### Work instructions
Word for word, copy the records and drop the pictures.

Stored data entries:
/---

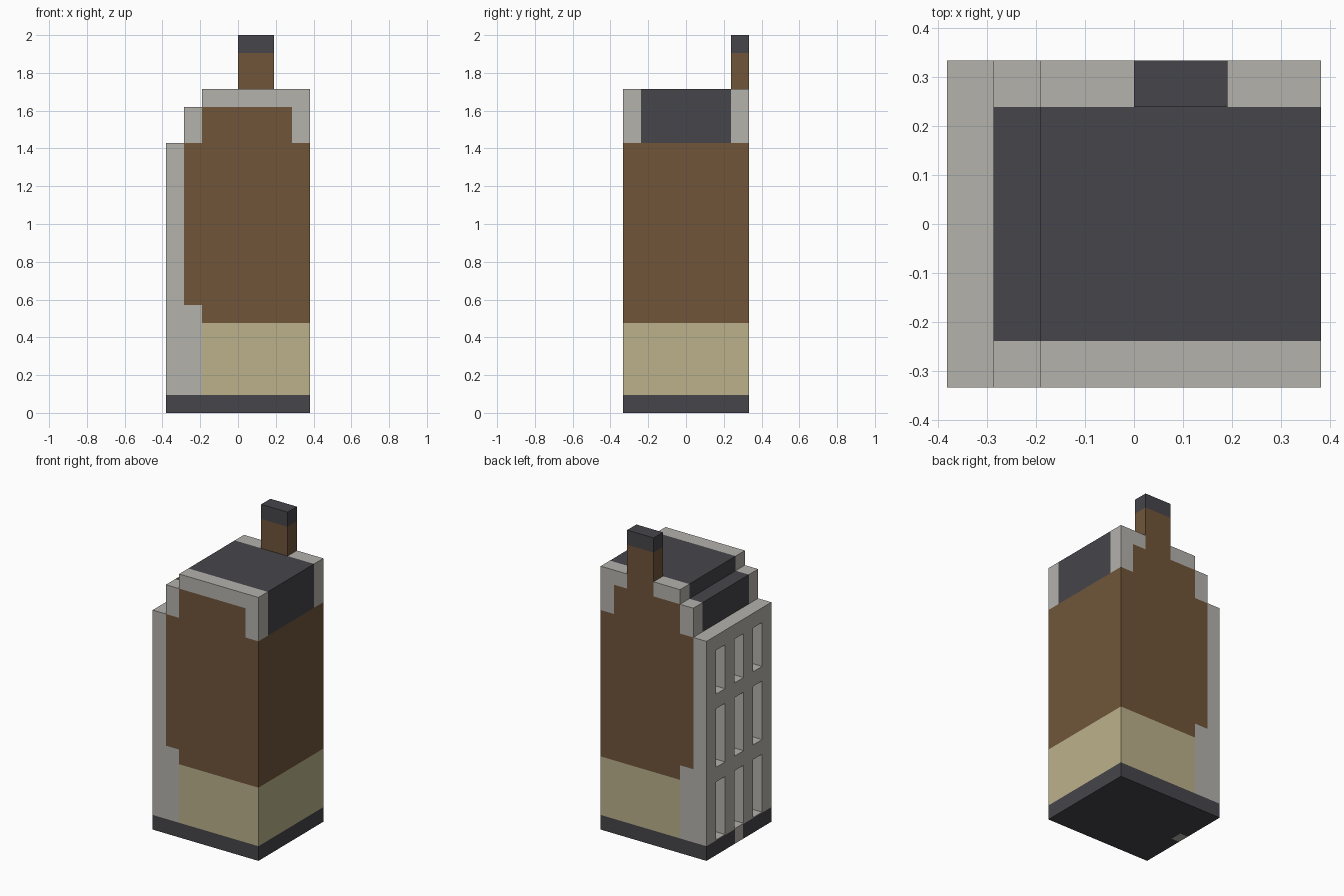
import bpy
import bmesh

if "Cube" in bpy.data.objects:
    bpy.data.objects.remove(bpy.data.objects["Cube"])

U = 2 / 21          # one building module; the house is 8 x 7 x 21 modules
DX, DY = 4, 3.5     # half width and half depth in modules


def material(name, rgb):
    m = bpy.data.materials.new(name)
    m.use_nodes = True
    m.diffuse_color = (*rgb, 1)
    m.node_tree.nodes["Principled BSDF"].inputs["Base Color"].default_value = (*rgb, 1)
    return m


STONE = material("pale stone", (0.456, 0.445, 0.413))
BRICK = material("brown brick", (0.162, 0.091, 0.042))
CREAM = material("cream plaster", (0.497, 0.44, 0.258))
SLATE = material("dark slate", (0.061, 0.06, 0.069))


def prism(name, profile, y0, y1, mat):
    """Extrude an x-z profile, given in modules, from y0 to y1."""
    bm = bmesh.new()
    face = bm.faces.new([bm.verts.new((x * U, y0 * U, z * U)) for x, z in profile])
    ext = bmesh.ops.extrude_face_region(bm, geom=[face])["geom"]
    verts = [v for v in ext if isinstance(v, bmesh.types.BMVert)]
    bmesh.ops.translate(bm, verts=verts, vec=(0, (y1 - y0) * U, 0))
    bmesh.ops.recalc_face_normals(bm, faces=bm.faces)
    me = bpy.data.meshes.new(name)
    bm.to_mesh(me)
    bm.free()
    me.materials.append(mat)
    ob = bpy.data.objects.new(name, me)
    bpy.context.collection.objects.link(ob)
    return ob


def box(name, x, y, z, mat):
    return prism(name, [(x[0], z[0]), (x[1], z[0]), (x[1], z[1]), (x[0], z[1])], *y, mat)


def cut(target, cutter):
    """Subtract a box from a part, then discard the cutter."""
    cutter.hide_render = True
    mod = target.modifiers.new("opening", "BOOLEAN")
    mod.operation, mod.solver, mod.object = "DIFFERENCE", "EXACT", cutter
    bpy.context.view_layer.objects.active = target
    bpy.ops.object.modifier_apply(modifier=mod.name)
    bpy.data.objects.remove(cutter)


DEPTH = (-DY, DY)

# Plinth with a pale doorstep let into it
plinth = box("plinth", (-DX, DX), DEPTH, (0, 1), SLATE)
cut(plinth, box("doorstep_cutter", (-5, -3.4), (-0.42, 0.42), (-1, 2), SLATE))
box("doorstep", (-DX, -3.4), (-0.42, 0.42), (0, 1), STONE)

# Stone facade with three columns and three rows of deep openings
facade = box("facade", (-DX, -3), DEPTH, (1, 15), STONE)
for y in (-2, 0, 2):
    for z in ((1.04, 5), (6, 10), (11, 14)):
        cut(facade, box("window_cutter", (-5, -3.05), (y - 0.5, y + 0.5), z, STONE))

# Ground floor and brick storeys
box("ground_floor_return", (-3, -2), DEPTH, (1, 6), STONE)
box("ground_floor_wall", (-2, DX), DEPTH, (1, 5), CREAM)
prism("brick_walls", [(-2, 5), (DX, 5), (DX, 15), (-3, 15), (-3, 6), (-2, 6)], *DEPTH, BRICK)

# Stepped slate roof between the gables
prism("roof", [(-3, 15), (DX, 15), (DX, 18), (-2, 18), (-2, 17), (-3, 17)], -2.5, 2.5, SLATE)

# Gable walls with stone copings
for side, y in (("front", (-DY, -2.5)), ("back", (2.5, DY))):
    box(side + "_gable_step", (-3, -2), y, (15, 17), STONE)
    box(side + "_gable_brick", (-2, 3), y, (15, 17), BRICK)
    start = 2 if side == "back" else -2
    prism(side + "_coping", [(start, 17), (3, 17), (3, 15), (DX, 15), (DX, 18), (start, 18)],
          *y, STONE)

# Chimney rising through the back coping
box("back_coping_inner", (-2, 0), (2.5, DY), (17, 18), STONE)
box("chimney_stack", (0, 2), (2.5, DY), (17, 20), BRICK)
box("chimney_cap", (0, 2), (2.5, DY), (20, 21), SLATE)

\---

### Written answer
import bpy
import bmesh

if "Cube" in bpy.data.objects:
    bpy.data.objects.remove(bpy.data.objects["Cube"])

U = 2 / 21          # one building module; the house is 8 x 7 x 21 modules
DX, DY = 4, 3.5     # half width and half depth in modules


def material(name, rgb):
    m = bpy.data.materials.new(name)
    m.use_nodes = True
    m.diffuse_color = (*rgb, 1)
    m.node_tree.nodes["Principled BSDF"].inputs["Base Color"].default_value = (*rgb, 1)
    return m


STONE = material("pale stone", (0.456, 0.445, 0.413))
BRICK = material("brown brick", (0.162, 0.091, 0.042))
CREAM = material("cream plaster", (0.497, 0.44, 0.258))
SLATE = material("dark slate", (0.061, 0.06, 0.069))


def prism(name, profile, y0, y1, mat):
    """Extrude an x-z profile, given in modules, from y0 to y1."""
    bm = bmesh.new()
    face = bm.faces.new([bm.verts.new((x * U, y0 * U, z * U)) for x, z in profile])
    ext = bmesh.ops.extrude_face_region(bm, geom=[face])["geom"]
    verts = [v for v in ext if isinstance(v, bmesh.types.BMVert)]
    bmesh.ops.translate(bm, verts=verts, vec=(0, (y1 - y0) * U, 0))
    bmesh.ops.recalc_face_normals(bm, faces=bm.faces)
    me = bpy.data.meshes.new(name)
    bm.to_mesh(me)
    bm.free()
    me.materials.append(mat)
    ob = bpy.data.objects.new(name, me)
    bpy.context.collection.objects.link(ob)
    return ob


def box(name, x, y, z, mat):
    return prism(name, [(x[0], z[0]), (x[1], z[0]), (x[1], z[1]), (x[0], z[1])], *y, mat)


def cut(target, cutter):
    """Subtract a box from a part, then discard the cutter."""
    cutter.hide_render = True
    mod = target.modifiers.new("opening", "BOOLEAN")
    mod.operation, mod.solver, mod.object = "DIFFERENCE", "EXACT", cutter
    bpy.context.view_layer.objects.active = target
    bpy.ops.object.modifier_apply(modifier=mod.name)
    bpy.data.objects.remove(cutter)


DEPTH = (-DY, DY)

# Plinth with a pale doorstep let into it
plinth = box("plinth", (-DX, DX), DEPTH, (0, 1), SLATE)
cut(plinth, box("doorstep_cutter", (-5, -3.4), (-0.42, 0.42), (-1, 2), SLATE))
box("doorstep", (-DX, -3.4), (-0.42, 0.42), (0, 1), STONE)

# Stone facade with three columns and three rows of deep openings
facade = box("facade", (-DX, -3), DEPTH, (1, 15), STONE)
for y in (-2, 0, 2):
    for z in ((1.04, 5), (6, 10), (11, 14)):
        cut(facade, box("window_cutter", (-5, -3.05), (y - 0.5, y + 0.5), z, STONE))

# Ground floor and brick storeys
box("ground_floor_return", (-3, -2), DEPTH, (1, 6), STONE)
box("ground_floor_wall", (-2, DX), DEPTH, (1, 5), CREAM)
prism("brick_walls", [(-2, 5), (DX, 5), (DX, 15), (-3, 15), (-3, 6), (-2, 6)], *DEPTH, BRICK)

# Stepped slate roof between the gables
prism("roof", [(-3, 15), (DX, 15), (DX, 18), (-2, 18), (-2, 17), (-3, 17)], -2.5, 2.5, SLATE)

# Gable walls with stone copings
for side, y in (("front", (-DY, -2.5)), ("back", (2.5, DY))):
    box(side + "_gable_step", (-3, -2), y, (15, 17), STONE)
    box(side + "_gable_brick", (-2, 3), y, (15, 17), BRICK)
    start = 2 if side == "back" else -2
    prism(side + "_coping", [(start, 17), (3, 17), (3, 15), (DX, 15), (DX, 18), (start, 18)],
          *y, STONE)

# Chimney rising through the back coping
box("back_coping_inner", (-2, 0), (2.5, DY), (17, 18), STONE)
box("chimney_stack", (0, 2), (2.5, DY), (17, 20), BRICK)
box("chimney_cap", (0, 2), (2.5, DY), (20, 21), SLATE)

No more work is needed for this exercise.